To do: Determine how many of the lines below include "rings", then respond with that number and no other text.

== Records to process

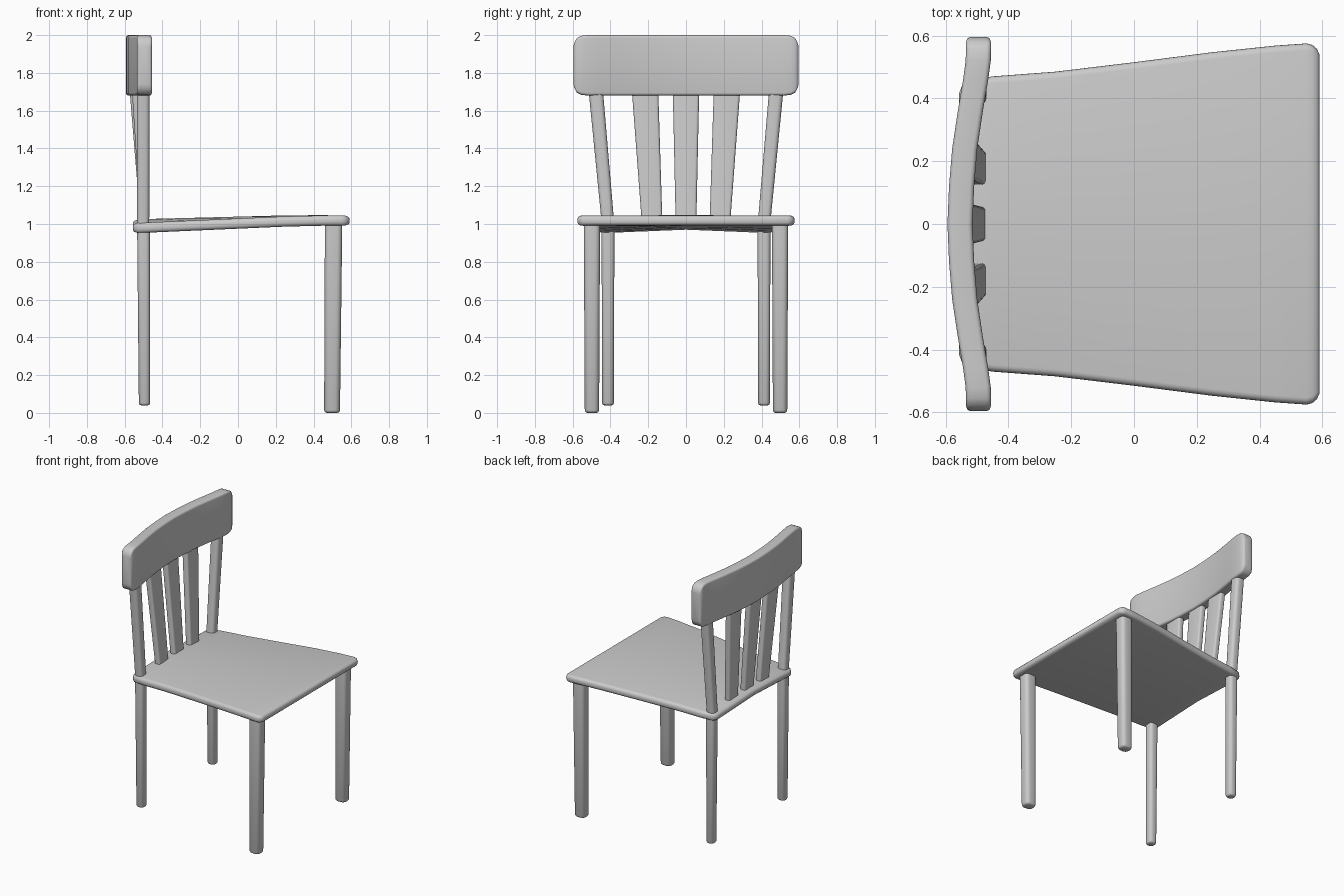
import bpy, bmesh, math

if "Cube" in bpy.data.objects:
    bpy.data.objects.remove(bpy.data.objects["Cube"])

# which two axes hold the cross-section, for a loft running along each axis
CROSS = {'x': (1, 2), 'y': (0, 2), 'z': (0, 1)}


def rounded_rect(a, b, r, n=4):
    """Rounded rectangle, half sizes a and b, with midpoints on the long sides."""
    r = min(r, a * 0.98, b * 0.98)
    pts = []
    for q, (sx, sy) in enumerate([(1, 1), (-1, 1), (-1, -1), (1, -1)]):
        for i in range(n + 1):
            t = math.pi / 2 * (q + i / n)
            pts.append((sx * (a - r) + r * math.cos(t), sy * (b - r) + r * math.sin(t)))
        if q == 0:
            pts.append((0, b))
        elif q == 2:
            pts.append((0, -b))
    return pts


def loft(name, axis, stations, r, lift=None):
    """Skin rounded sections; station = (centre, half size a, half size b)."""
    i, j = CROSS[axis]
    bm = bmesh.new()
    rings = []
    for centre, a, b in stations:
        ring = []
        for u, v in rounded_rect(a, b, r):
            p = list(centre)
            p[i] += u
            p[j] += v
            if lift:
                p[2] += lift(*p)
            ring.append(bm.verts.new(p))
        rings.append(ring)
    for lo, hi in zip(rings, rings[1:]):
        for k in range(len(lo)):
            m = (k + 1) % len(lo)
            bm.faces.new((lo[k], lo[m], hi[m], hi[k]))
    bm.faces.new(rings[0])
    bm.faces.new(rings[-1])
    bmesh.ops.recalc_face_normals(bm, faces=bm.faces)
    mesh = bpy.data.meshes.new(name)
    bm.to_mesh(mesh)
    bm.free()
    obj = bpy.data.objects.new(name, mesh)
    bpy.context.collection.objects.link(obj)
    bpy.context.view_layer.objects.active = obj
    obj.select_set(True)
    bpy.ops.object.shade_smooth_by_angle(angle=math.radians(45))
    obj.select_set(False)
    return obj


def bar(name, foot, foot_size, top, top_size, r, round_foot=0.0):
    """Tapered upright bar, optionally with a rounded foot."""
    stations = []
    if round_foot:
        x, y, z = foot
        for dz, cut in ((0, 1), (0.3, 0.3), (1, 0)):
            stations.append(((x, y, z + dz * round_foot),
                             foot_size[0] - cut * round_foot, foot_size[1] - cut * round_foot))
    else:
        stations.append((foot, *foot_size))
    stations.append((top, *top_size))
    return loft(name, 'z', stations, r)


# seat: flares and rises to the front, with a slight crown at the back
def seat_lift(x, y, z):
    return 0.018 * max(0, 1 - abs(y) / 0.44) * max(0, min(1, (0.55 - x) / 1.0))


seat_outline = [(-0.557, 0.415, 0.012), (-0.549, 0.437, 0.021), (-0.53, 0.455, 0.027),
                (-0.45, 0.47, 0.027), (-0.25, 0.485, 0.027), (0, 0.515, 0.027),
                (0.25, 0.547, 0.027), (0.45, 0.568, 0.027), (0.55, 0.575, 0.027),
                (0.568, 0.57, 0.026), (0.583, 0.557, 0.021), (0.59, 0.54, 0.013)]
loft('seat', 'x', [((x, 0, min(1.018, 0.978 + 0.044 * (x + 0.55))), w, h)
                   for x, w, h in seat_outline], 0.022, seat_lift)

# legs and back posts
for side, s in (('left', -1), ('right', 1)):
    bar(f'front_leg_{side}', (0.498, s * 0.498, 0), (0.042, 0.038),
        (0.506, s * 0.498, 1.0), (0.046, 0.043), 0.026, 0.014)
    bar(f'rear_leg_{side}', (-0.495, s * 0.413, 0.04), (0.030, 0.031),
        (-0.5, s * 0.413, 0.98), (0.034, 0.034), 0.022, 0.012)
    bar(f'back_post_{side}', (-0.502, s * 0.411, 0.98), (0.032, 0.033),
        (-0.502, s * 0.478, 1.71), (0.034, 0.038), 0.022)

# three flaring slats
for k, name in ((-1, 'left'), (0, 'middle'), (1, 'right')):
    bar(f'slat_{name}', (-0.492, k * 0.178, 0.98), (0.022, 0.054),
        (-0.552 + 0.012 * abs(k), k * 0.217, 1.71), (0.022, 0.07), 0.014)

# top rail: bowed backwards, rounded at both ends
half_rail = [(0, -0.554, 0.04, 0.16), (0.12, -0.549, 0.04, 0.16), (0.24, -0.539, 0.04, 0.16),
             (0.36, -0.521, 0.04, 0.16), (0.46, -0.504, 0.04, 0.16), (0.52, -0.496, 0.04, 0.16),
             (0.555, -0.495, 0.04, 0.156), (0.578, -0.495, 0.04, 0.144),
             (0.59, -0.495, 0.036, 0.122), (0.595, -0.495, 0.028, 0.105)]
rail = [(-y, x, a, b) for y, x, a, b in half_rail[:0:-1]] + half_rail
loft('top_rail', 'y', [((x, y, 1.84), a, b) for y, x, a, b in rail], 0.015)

====

Exercise response: 5